From the eighteenth century until their independence in 1991, they came under the rule of the Russian Empire, latterly the USSR. A variety of local languages are spoken and the majority religion is Islam. Armenia is an interesting exception to this, having become, in 301 A.D., the first country ever to declare Christianity to be its state religion. Today 95% of Armenians are members of the Armenian Church, which is separate from the Greek and Russian Orthodox and from the Western Christian churches.
The Central Asian countries are situated just where the Indian tectonic plate is colliding with the Eurasian plate and so they suffer frequent earthquakes. But this geological fact also means that they are rich in fossil fuels and in rare and valuable metals, especially gold and uranium.
Large areas are desert and a lot of the land is mountainous, but the valleys are very fertile and fruit and vegetables are plentiful. Rice and wheat are staples, and grapes, apricots, sunflowers and almonds grow in abundance.
We were surprised to learn that Turkmenistan and Uzbekistan are important exporters of cotton.
But the production of cotton has had a serious impact on the Aral Sea because the rivers which feed it have been diverted, especially in the Soviet era, to irrigate the cotton fields. The Aral Sea used to be the 4th largest freshwater lake in the world but it is now only a tenth of its original size as can be seen in this video:

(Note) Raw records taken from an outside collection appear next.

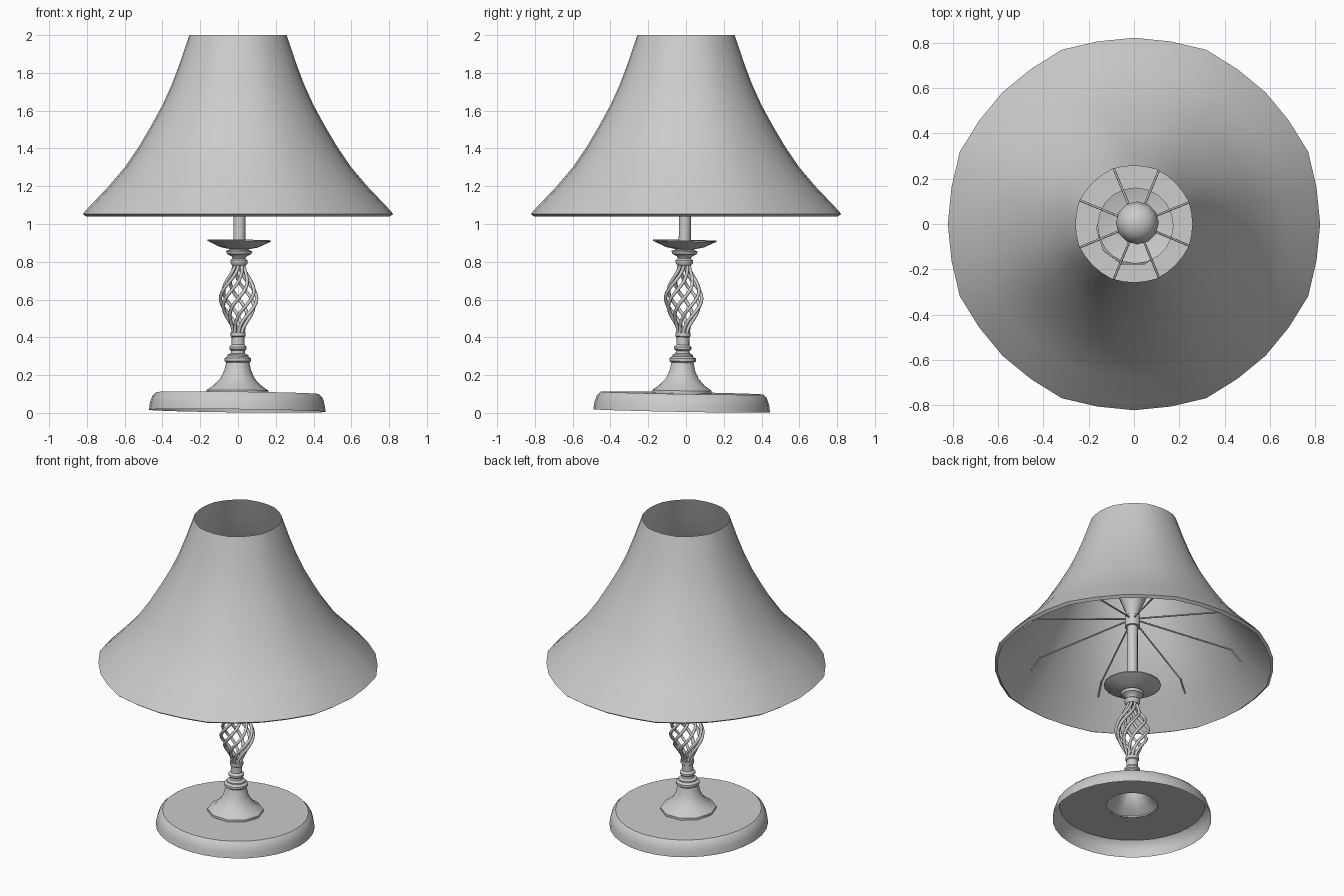
import bpy, bmesh
from math import pi, sin, cos, radians
from mathutils import Matrix, Vector

cube = bpy.data.objects.get("Cube")
if cube:
    bpy.data.objects.remove(cube, do_unlink=True)

# One plain grey for the whole lamp
grey = bpy.data.materials.new("plain_grey")
grey.use_nodes = True
colour = (0.6, 0.6, 0.6, 1)
grey.diffuse_color = colour
grey.node_tree.nodes["Principled BSDF"].inputs["Base Color"].default_value = colour

# The stand leans very slightly away from upright
LEAN = (Matrix.Translation((-0.004, -0.023, 0.011))
        @ Matrix.Rotation(-0.018, 4, 'X') @ Matrix.Rotation(0.012, 4, 'Y'))


def finish(ob, smooth, matrix):
    ob.data.materials.append(grey)
    ob.matrix_world = matrix
    if smooth:
        bpy.ops.object.select_all(action='DESELECT')
        ob.select_set(True)
        bpy.context.view_layer.objects.active = ob
        bpy.ops.object.shade_smooth_by_angle(angle=radians(smooth))
    return ob


def lathe(name, profile, sides, smooth=40, matrix=LEAN, bump=lambda i: 1):
    """Turn a list of (radius, height) points around z; zero radius closes to a point."""
    bm = bmesh.new()
    rings = []
    for r, z in profile:
        if r == 0:
            rings.append([bm.verts.new((0, 0, z))] * sides)
        else:
            rings.append([bm.verts.new((r * bump(i) * cos(2 * pi * i / sides),
                                        r * bump(i) * sin(2 * pi * i / sides), z))
                          for i in range(sides)])
    for low, high in zip(rings, rings[1:]):
        for i in range(sides):
            j = (i + 1) % sides
            corners = [low[i], low[j], high[j], high[i]]
            bm.faces.new(list(dict.fromkeys(corners)))
    mesh = bpy.data.meshes.new(name)
    bm.to_mesh(mesh)
    bm.free()
    ob = bpy.data.objects.new(name, mesh)
    bpy.context.collection.objects.link(ob)
    return finish(ob, smooth, matrix)


def rods(name, paths, radius):
    """Round rods along a set of paths, kept as one object."""
    curve = bpy.data.curves.new(name, 'CURVE')
    curve.dimensions = '3D'
    curve.bevel_depth = radius
    curve.bevel_resolution = 1
    curve.use_fill_caps = True
    for path in paths:
        spline = curve.splines.new('POLY')
        spline.points.add(len(path) - 1)
        for point, co in zip(spline.points, path):
            point.co = (*co, 1)
    ob = bpy.data.objects.new(name, curve)
    bpy.context.collection.objects.link(ob)
    return finish(ob, 0, LEAN)


def polar(r, a, z):
    return Vector((r * cos(a), r * sin(a), z))


# Flared shade: open sheet with a small lip, slightly cornered outline
lathe("shade", [(0.805, 1.04), (0.823, 1.053), (0.79, 1.09), (0.685, 1.2), (0.6, 1.3),
                (0.525, 1.41), (0.46, 1.52), (0.4, 1.63), (0.35, 1.74), (0.305, 1.86),
                (0.258, 2.0)],
      32, 60, Matrix.Identity(4),
      lambda i: 1.012 if i % 4 == 2 else 0.999)

# Hollow round base, open underneath and under the foot
lathe("base", [(0.468, 0), (0.462, 0.04), (0.45, 0.075), (0.43, 0.094), (0.15, 0.094)], 32)

# Hollow flared foot and lower turned stem
lathe("foot", [(0.165, 0.094), (0.165, 0.108), (0.125, 0.135), (0.092, 0.17),
               (0.072, 0.21), (0.06, 0.26)], 10)
lathe("lower_stem", [(0.06, 0.255), (0.07, 0.263), (0.07, 0.278), (0.055, 0.288),
                     (0.055, 0.296), (0.038, 0.304), (0.036, 0.318), (0.046, 0.326),
                     (0.046, 0.338), (0.034, 0.35), (0.034, 0.39), (0.04, 0.395),
                     (0.04, 0.414), (0, 0.414)], 16)

# Twisted wire basket
LOW, HIGH, STEPS, WIRES = 0.41, 0.78, 24, 8
twists = []
for k in range(WIRES):
    path = []
    for s in range(STEPS + 1):
        t = s / STEPS
        r = 0.026 + 0.07 * sin(pi * t) ** 1.8
        path.append(polar(r, 2 * pi * k / WIRES + pi * t, LOW + (HIGH - LOW) * t))
    twists.append(path)
rods("twisted_basket", twists, 0.0095)

# Upper collar, drip plate and tube
lathe("upper_collar", [(0, 0.77), (0.036, 0.77), (0.046, 0.782), (0.046, 0.797),
                       (0.034, 0.806), (0.04, 0.818), (0.064, 0.83), (0.07, 0.846),
                       (0.05, 0.852), (0.05, 0.866)], 16)
lathe("drip_plate", [(0.045, 0.855), (0.1, 0.866), (0.168, 0.898), (0.168, 0.904),
                     (0.1, 0.885), (0.03, 0.885)], 20)
lathe("tube", [(0.032, 0.88), (0.032, 1.3)], 12)

# Socket and bulb
lathe("socket", [(0.032, 1.29), (0.046, 1.29), (0.046, 1.36), (0.036, 1.36)], 12)
lathe("bulb", [(0.036, 1.35), (0.042, 1.39), (0.07, 1.46), (0.09, 1.51), (0.095, 1.55),
               (0.085, 1.6), (0.055, 1.635), (0, 1.65)], 12)

# Spokes that carry the shade, bent down at their ends
rods("shade_spokes",
     [[polar(0.03, a, 1.34), polar(0.61, a, 1.24), polar(0.67, a, 1.17)]
      for a in (pi / 8 + k * pi / 4 for k in range(8))], 0.005)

These are just a few of the interesting facts we discovered in researching Central Asia. Before we began we weren’t even quite sure where these countries were on the map. Now we are much more aware of their existence and some of the problems they face today.